The launch line-up will be closer to the one which rang in the Pro and One X variants than when this generation began, and there's going to be a lot of disappointed people out there.
What are the odds on The Last of Us Part 2 being a cross-gen title?
On a lazy Sunday afternoon like any other, Gears of War director Cliff Bleszinski sits at home alongside his wife and beloved Lamborghini. Whilst hopping between channels on their full cable package, inspiration for a new game strikes when he discovers an original 2011 film called The Three Musketeers.
Bleszinski quickly fashions a plan to establish a new indie studio and develop a game called Musketeers of Yore. Built around the musclebound bonds of brotherhood, this groundbreaking new game features the leading trio of Marquise, D’om and Steam Locomotive.
Launching in early access the following Wednesday, it’ll inexplicably fail to gain traction. Seemingly, even hardcore gamers just can’t handle something so fresh, innovative and deeply considered. Cliffy will be forced to close up shop and re-retire, toughing out life thereafter with the Lamborghini and wife that he has.
… In all seriousness, I’ve enjoyed most of Bleszinski’s work and he once retweeted me which earns him extra brownie points.
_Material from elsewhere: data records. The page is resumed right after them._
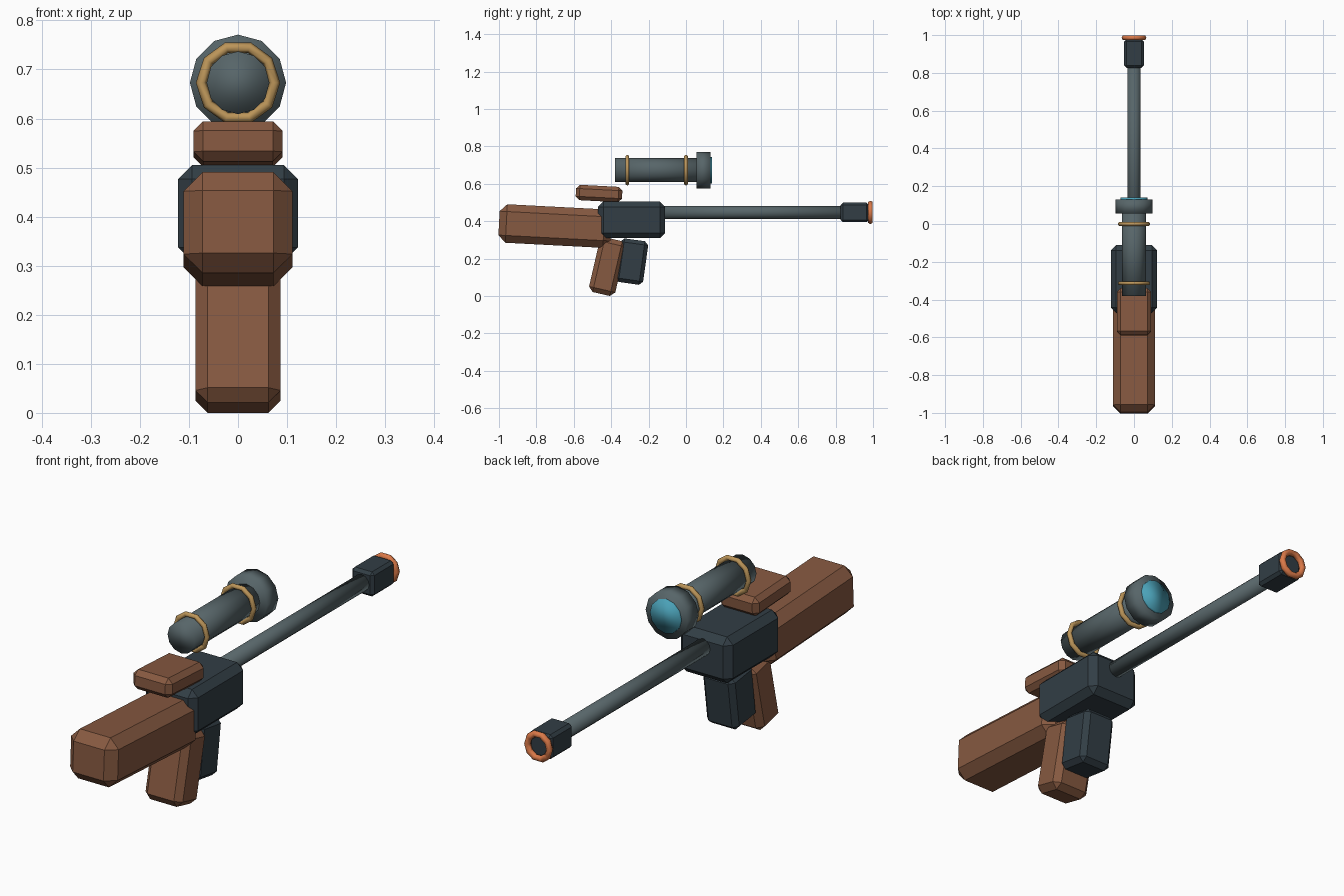
import bpy, math
from mathutils import Matrix

if "Cube" in bpy.data.objects:
    bpy.data.objects.remove(bpy.data.objects["Cube"])


def material(name, rgb):
    m = bpy.data.materials.new(name)
    m.diffuse_color = (*rgb, 1.0)
    m.use_nodes = True
    m.node_tree.nodes["Principled BSDF"].inputs["Base Color"].default_value = m.diffuse_color
    return m


WOOD = material("brown wood", (0.24, 0.10, 0.052))
STEEL = material("dark steel", (0.032, 0.048, 0.060))
GREY = material("grey metal", (0.095, 0.13, 0.14))
BRASS = material("brass", (0.50, 0.30, 0.10))
ORANGE = material("orange", (0.70, 0.19, 0.065))
GLASS = material("teal glass", (0.07, 0.36, 0.48))


def finish(name, mat, smooth):
    ob = bpy.context.object
    ob.name = name
    ob.data.materials.append(mat)
    for p in ob.data.polygons:
        p.use_smooth = smooth
    return ob


def block(name, y, z, size, bevel, tilt, mat):
    """Chamfered box, tilted in the side plane (degrees about x)."""
    bpy.ops.mesh.primitive_cube_add(size=1)
    ob = finish(name, mat, False)
    ob.data.transform(Matrix.Diagonal((*size, 1)))
    ob.location = (0, y, z)
    ob.rotation_euler.x = math.radians(tilt)
    mod = ob.modifiers.new("chamfer", "BEVEL")
    mod.width = bevel
    mod.segments = 1
    mod.limit_method = 'NONE'


def tube(name, y0, y1, z, radius, mat):
    """Twelve-sided cylinder along y, with soft shading over the caps."""
    bpy.ops.mesh.primitive_cylinder_add(
        vertices=12, radius=radius, depth=y1 - y0,
        location=(0, (y0 + y1) / 2, z), rotation=(math.pi / 2, 0, 0))
    finish(name, mat, True)


def ring(name, y, z, major, minor, mat):
    """Ten-sided torus facing along y."""
    bpy.ops.mesh.primitive_torus_add(
        major_segments=10, minor_segments=6, major_radius=major,
        minor_radius=minor, location=(0, y, z), rotation=(math.pi / 2, 0, 0))
    finish(name, mat, True)


# Body: wooden furniture around a steel receiver
block("stock", -0.70, 0.374, (0.222, 0.60, 0.206), 0.039, -3, WOOD)
block("cheek_rest", -0.465, 0.548, (0.182, 0.248, 0.082), 0.02, -3, WOOD)
block("grip", -0.42, 0.157, (0.174, 0.144, 0.30), 0.025, -13, WOOD)
block("receiver", -0.291, 0.407, (0.244, 0.358, 0.196), 0.028, 0, STEEL)
block("magazine", -0.29, 0.184, (0.15, 0.15, 0.235), 0.02, -8, STEEL)

# Barrel and muzzle
BARREL_Z = 0.447
tube("barrel", -0.16, 0.88, BARREL_Z, 0.035, GREY)
block("muzzle_block", 0.902, BARREL_Z, (0.104, 0.15, 0.104), 0.012, 0, STEEL)
ring("muzzle_ring", 0.986, BARREL_Z, 0.052, 0.014, ORANGE)

# Scope
SCOPE_Z = 0.673
tube("scope_tube", -0.38, 0.09, SCOPE_Z, 0.064, GREY)
tube("scope_bell", 0.055, 0.13, SCOPE_Z, 0.098, GREY)
tube("scope_lens", 0.12, 0.14, SCOPE_Z, 0.071, GLASS)
for label, y in (("rear", -0.313), ("front", 0.0)):
    ring(label + "_scope_ring", y, SCOPE_Z, 0.075, 0.011, BRASS)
Even then though, half-baked battle royale title, Radical Heights, was such an enormous misstep that I can’t help thinking a potential return to satisfy his “need to create” with “maybe a game” in 2020 isn’t the best idea.
It's certainly no Gears of War.
Share your 2020 predictions with us and check back next year to see how we all did.